(Beginning of Dataset records)

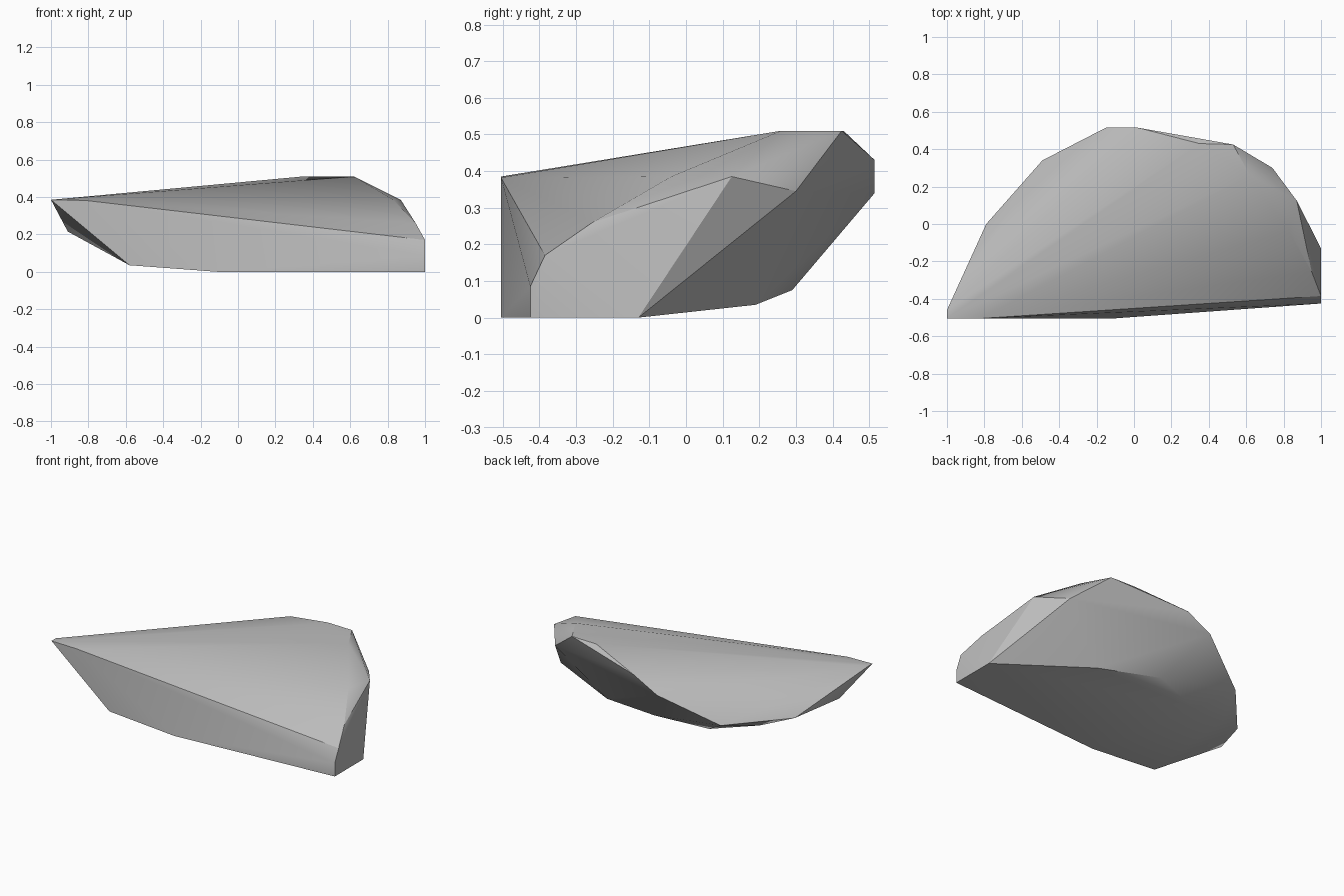
import bpy, bmesh, math

cube = bpy.data.objects.get("Cube")
if cube:
    bpy.data.objects.remove(cube, do_unlink=True)

# Stone colour
stone = bpy.data.materials.new("grey stone")
stone.use_nodes = True
grey = (0.5, 0.5, 0.5, 1)
stone.diffuse_color = grey
stone.node_tree.nodes["Principled BSDF"].inputs["Base Color"].default_value = grey

# Corners of the chipped rock, grouped by region
tip = [(-1, -.46, .385), (-1, -.505, .385), (-.82, -.505, .382), (-.91, -.29, .215)]
base = [(-.58, -.505, .035), (-.11, -.505, 0), (1, -.425, 0), (1, -.13, 0)]
underside = [(.44, .19, .035), (.03, .29, .075), (-.3, .19, .035), (-.6, .09, .1)]
back_rim = [(-.79, 0, .165), (-.49, .34, .165), (-.15, .515, .34), (.02, .515, .43)]
crown = [(.35, .43, .51), (.53, .425, .51), (.62, .26, .51)]
broken_end = [(.83, -.04, .385), (.87, .125, .385), (.74, .3, .345),
              (.95, -.255, .26), (1, -.385, .17), (1, -.425, .085)]

# Rock body: a faceted hull around the corners
bm = bmesh.new()
for corner in tip + base + underside + back_rim + crown + broken_end:
    bm.verts.new(corner)
bmesh.ops.convex_hull(bm, input=bm.verts)
loose = [v for v in bm.verts if not v.link_faces]
bmesh.ops.delete(bm, geom=loose, context='VERTS')
bmesh.ops.recalc_face_normals(bm, faces=bm.faces)
mesh = bpy.data.meshes.new("rock")
bm.to_mesh(mesh)
bm.free()
mesh.materials.append(stone)
rock = bpy.data.objects.new("rock", mesh)
bpy.context.collection.objects.link(rock)

# Soft facets with crisp breaks
bpy.ops.object.select_all(action='DESELECT')
rock.select_set(True)
bpy.context.view_layer.objects.active = rock
bpy.ops.object.shade_smooth_by_angle(angle=math.radians(30))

(End of Dataset records)

(Activity): Retype the lines above without alteration. The first is the one containing "bm = bmesh.new()", and the last is the final line of the data.

(Response area):
bm = bmesh.new()
for corner in tip + base + underside + back_rim + crown + broken_end:
    bm.verts.new(corner)
bmesh.ops.convex_hull(bm, input=bm.verts)
loose = [v for v in bm.verts if not v.link_faces]
bmesh.ops.delete(bm, geom=loose, context='VERTS')
bmesh.ops.recalc_face_normals(bm, faces=bm.faces)
mesh = bpy.data.meshes.new("rock")
bm.to_mesh(mesh)
bm.free()
mesh.materials.append(stone)
rock = bpy.data.objects.new("rock", mesh)
bpy.context.collection.objects.link(rock)

# Soft facets with crisp breaks
bpy.ops.object.select_all(action='DESELECT')
rock.select_set(True)
bpy.context.view_layer.objects.active = rock
bpy.ops.object.shade_smooth_by_angle(angle=math.radians(30))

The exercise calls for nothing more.